But and if he escape the doom of outstretched Death and by victory make good the splendid boast of battle, he hath honour of all, alike young as old, and cometh to his death after much happiness; as he groweth old he standeth out among his people, and there’s none that will do him hurt either in honour or in right; all yield him place on the benches, alike the young and his peers and his elders. This is the prowess each man should this day aspire to, never relaxing from war.
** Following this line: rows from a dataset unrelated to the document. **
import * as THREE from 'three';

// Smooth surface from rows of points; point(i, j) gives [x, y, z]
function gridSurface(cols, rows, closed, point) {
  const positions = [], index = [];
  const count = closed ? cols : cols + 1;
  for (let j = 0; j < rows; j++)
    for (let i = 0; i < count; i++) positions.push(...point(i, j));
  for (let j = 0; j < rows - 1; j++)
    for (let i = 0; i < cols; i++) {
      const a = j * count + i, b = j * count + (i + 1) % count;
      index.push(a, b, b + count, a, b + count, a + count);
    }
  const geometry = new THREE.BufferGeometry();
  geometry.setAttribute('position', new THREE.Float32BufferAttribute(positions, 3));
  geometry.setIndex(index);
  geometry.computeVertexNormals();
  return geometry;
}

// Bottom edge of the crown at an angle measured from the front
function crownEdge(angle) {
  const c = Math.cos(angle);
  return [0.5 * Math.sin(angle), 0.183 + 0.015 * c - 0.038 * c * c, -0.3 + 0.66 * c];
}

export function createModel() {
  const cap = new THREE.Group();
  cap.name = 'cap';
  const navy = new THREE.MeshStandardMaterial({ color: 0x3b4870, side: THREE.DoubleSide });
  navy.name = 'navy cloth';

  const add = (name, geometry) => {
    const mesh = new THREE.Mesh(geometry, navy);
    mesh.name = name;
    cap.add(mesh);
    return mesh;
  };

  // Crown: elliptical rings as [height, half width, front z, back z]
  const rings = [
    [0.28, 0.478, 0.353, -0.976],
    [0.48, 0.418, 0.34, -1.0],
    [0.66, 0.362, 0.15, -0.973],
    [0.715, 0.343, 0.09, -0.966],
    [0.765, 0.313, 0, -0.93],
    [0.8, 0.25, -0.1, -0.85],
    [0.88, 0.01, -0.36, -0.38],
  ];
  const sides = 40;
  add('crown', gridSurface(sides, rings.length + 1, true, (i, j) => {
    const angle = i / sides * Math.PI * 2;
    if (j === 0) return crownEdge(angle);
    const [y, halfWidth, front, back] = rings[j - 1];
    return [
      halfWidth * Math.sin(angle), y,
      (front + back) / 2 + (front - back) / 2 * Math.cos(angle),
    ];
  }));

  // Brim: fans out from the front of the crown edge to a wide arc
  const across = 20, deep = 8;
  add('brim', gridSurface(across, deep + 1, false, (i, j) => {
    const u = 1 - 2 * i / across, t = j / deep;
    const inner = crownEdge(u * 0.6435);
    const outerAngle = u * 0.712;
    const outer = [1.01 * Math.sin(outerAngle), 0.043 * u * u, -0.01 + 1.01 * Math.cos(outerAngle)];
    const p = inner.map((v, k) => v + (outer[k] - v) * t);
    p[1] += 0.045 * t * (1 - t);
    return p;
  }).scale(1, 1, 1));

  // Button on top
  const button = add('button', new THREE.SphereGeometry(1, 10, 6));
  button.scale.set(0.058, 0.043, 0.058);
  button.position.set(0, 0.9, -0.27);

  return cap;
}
These ideas were common currency among well educated nineteenth-century Americans (they had less Chemistry and Psychology to compete with the study of Classics then). And it is just against this Romantic, religious, spiritual, and classically-steeped background that we must read McPhail’s monument. His commemorators try, with a complete absence of irony or cynicism, to make sense of his death—a horrible head-shot, research indicates—and express their good sentiments about him. They fall upon Tyrtaean ideals: he died at “the battle’s front,” “gallantly charging the enemy.” His commemorators made sure he had a conspicuous grave wondered at by his contemporaries and posterity.
McPhail’s marker is hardly an expression of pure classical ideas: it has an obvious Christian surcharge, invoking the idea that the deceased had suffered a “good death,” as those people called it. Its Christianity is also tinged with a sense of chivalry, which is a product of Romanticism.
In conclusion, figure 4 shows the monument company’s mark on the base of the stone: J. D. Couper, Norfolk, Va.
On McPhail’s monument, see Williams, E., Stories in Stone: Memorialization, the Creation of History and the Role of Preservation (Vernon Press 2020) 149-150.